Bad Acid (2015) (19 minutes)
Directed by David Chaudoir.
Written by David Chaudoir.
Starring Tiffany Haynes, Tristan Beint and Madeleine Bowyer.
Dreadful, haunting drug experiences; terrified, screaming girls; infinite failure and catastrophically poor choices – that may very well be the perfect summary of my early teenage years. Coincidentally, it also happens to be a few of the main themes running through writer/director David Chaudoir’s excellent new dark comedy/fantasy/horror short, Bad Acid.
Former TV hypnotist, magician and narcissist, Marvin Maskelyn, has tasted the big time. The sweet life of yesteryear once meant get-togethers with the Spice Girls at packed cabaret evenings and having the Prime Minister swoon within the palm of his magical hand.
Now, somehow, he’s dredging the painful depths of the pub and club circuit, disastrous performance following disastrous performance, desperately searching for something, anything, to fire him back into the midst of the fickle public eye once more.
After acquiring a ‘magic’ lamp (containing a stash of satanic-looking LSD) and at his wit’s end, he decides a mind-bending, mellow trip may be a blessed release from his never-ending cycle of alcohol and humiliation (and nothing says ‘tranquil brain-bath’ quite like acid adorned with occult symbolism, right?!)
However, he soon realises he will indeed get the fame he so desperately wished for, but not in the way that he wanted it.
Although he’s previously directed music videos for bands such as Athlete and Starsailor, David Chaudoir’s debut short, Bad Acid, is a different beast altogether – his love of Hammer-style British horror is plainly evident and celebrated impeccably for the entirety of its 18-minute runtime. Beautifully shot and paced, we follow the excellent Tristan Beint’s anti-hero through tragic thick and thin, as the dark visions he encounters become almost(?) tangible – all the while being prodded and poked by amazing sound design that wouldn’t be out of place presiding over the classics it’s so obviously paying homage to, and treated to some slick visual FX that defy the modest budget.

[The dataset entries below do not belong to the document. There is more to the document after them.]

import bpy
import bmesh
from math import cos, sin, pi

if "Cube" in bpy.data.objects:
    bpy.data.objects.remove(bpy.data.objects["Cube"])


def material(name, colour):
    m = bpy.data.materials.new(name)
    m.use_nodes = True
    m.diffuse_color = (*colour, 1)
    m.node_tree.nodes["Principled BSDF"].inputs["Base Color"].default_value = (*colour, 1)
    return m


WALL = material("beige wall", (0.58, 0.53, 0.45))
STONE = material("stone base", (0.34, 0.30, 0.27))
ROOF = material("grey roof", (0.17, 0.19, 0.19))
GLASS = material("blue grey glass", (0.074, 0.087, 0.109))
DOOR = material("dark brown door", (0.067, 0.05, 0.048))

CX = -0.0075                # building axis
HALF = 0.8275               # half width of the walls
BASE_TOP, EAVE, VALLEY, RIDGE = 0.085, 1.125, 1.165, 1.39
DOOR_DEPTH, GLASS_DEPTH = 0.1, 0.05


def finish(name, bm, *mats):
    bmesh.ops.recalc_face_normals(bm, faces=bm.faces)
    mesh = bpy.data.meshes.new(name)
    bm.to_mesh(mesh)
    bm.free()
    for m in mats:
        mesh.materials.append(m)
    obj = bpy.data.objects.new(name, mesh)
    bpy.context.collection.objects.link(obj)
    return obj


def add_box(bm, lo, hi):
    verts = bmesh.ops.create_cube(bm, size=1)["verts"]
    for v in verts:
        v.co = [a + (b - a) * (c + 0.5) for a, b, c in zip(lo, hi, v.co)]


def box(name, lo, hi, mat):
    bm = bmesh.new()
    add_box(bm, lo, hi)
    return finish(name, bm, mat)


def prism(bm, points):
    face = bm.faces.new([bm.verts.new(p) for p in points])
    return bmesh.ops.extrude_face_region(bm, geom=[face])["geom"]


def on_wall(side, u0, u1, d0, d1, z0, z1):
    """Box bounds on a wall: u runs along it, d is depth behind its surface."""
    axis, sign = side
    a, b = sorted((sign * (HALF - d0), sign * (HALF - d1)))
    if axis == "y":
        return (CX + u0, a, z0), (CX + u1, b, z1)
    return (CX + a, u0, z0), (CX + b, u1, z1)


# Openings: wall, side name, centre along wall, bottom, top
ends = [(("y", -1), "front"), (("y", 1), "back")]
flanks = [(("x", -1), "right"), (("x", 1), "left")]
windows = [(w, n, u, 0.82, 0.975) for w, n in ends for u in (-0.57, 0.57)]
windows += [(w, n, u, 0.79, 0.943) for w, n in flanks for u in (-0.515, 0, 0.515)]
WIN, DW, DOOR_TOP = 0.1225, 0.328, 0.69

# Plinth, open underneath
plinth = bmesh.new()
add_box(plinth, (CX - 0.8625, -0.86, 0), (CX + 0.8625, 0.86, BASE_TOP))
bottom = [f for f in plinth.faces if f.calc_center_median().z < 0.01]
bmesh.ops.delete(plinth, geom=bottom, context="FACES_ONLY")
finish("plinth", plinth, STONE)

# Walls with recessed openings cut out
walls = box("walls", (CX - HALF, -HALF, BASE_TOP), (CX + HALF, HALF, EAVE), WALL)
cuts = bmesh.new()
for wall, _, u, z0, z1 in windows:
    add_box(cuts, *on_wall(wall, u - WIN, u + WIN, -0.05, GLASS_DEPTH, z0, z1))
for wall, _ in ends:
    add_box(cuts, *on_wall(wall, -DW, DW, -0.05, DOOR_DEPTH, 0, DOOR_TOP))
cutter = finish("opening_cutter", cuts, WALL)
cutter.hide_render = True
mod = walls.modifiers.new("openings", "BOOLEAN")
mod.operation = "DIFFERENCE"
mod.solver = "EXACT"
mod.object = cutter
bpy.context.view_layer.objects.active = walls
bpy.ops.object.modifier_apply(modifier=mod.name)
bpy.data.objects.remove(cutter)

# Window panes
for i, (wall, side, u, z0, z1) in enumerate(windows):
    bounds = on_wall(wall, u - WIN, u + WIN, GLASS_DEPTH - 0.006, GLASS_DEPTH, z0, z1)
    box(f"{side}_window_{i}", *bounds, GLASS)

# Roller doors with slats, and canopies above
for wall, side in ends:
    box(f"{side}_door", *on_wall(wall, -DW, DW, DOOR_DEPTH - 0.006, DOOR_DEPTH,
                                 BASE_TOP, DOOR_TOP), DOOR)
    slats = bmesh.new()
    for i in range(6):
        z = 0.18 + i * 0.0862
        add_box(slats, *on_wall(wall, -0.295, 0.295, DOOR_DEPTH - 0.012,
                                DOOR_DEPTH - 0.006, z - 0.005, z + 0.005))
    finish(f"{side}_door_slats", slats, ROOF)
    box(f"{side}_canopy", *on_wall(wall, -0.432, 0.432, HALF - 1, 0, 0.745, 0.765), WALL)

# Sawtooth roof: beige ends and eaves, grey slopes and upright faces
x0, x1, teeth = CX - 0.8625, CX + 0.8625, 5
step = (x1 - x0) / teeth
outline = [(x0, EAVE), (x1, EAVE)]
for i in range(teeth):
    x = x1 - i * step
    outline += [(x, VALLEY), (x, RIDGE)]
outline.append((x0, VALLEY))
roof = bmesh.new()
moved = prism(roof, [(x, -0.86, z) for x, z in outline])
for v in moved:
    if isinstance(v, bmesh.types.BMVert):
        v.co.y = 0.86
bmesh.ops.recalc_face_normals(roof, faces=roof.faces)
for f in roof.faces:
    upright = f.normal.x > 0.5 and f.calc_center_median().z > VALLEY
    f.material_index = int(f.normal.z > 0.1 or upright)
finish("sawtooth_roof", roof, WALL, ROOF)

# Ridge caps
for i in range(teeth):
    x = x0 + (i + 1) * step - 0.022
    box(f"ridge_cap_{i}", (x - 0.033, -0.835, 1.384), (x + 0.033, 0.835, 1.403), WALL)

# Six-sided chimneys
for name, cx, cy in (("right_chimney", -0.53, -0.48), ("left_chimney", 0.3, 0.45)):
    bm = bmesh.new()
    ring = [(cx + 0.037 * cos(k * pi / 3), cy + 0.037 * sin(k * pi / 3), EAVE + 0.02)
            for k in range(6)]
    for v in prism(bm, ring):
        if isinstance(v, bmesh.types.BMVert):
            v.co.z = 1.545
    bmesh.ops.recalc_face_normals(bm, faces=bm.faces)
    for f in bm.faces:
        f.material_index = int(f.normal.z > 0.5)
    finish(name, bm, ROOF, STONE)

The dialogue is intelligent, inclusive (unless you struggle understanding us northerners! Bad Acid happens to be set in Yorkshire), contains some fucking great swearing, you wazzocks, and is brilliantly delivered by a solid cast, including Madeleine Bowyer – her performance containing my favourite comedic moment and inspiring Chaudoir to write razor-sharp monologue Adonis & Aphrodite – and Tiffany Haynes’ poor Bella, whose show-stopping lamp-rubbing scene genuinely gave me chills.
Bad Acid is a lesson for those who crave fame at all costs, however fleeting, and delivers in every area for classic horror fans; leaving us guessing right until its ambiguous end. With only a hint of gore in the form of crime scene photographs, it really is a fine example of how to stimulate the senses through suggestion rather than brute force – a little like hypnotism, albeit, erm, real – and manages to conjure some genuine laughs and hair-raising moments in the process.
Fancy a trip? If so, let David Chaudoir’s unconventional horror short, Bad Acid, consume you… and behold the number 3!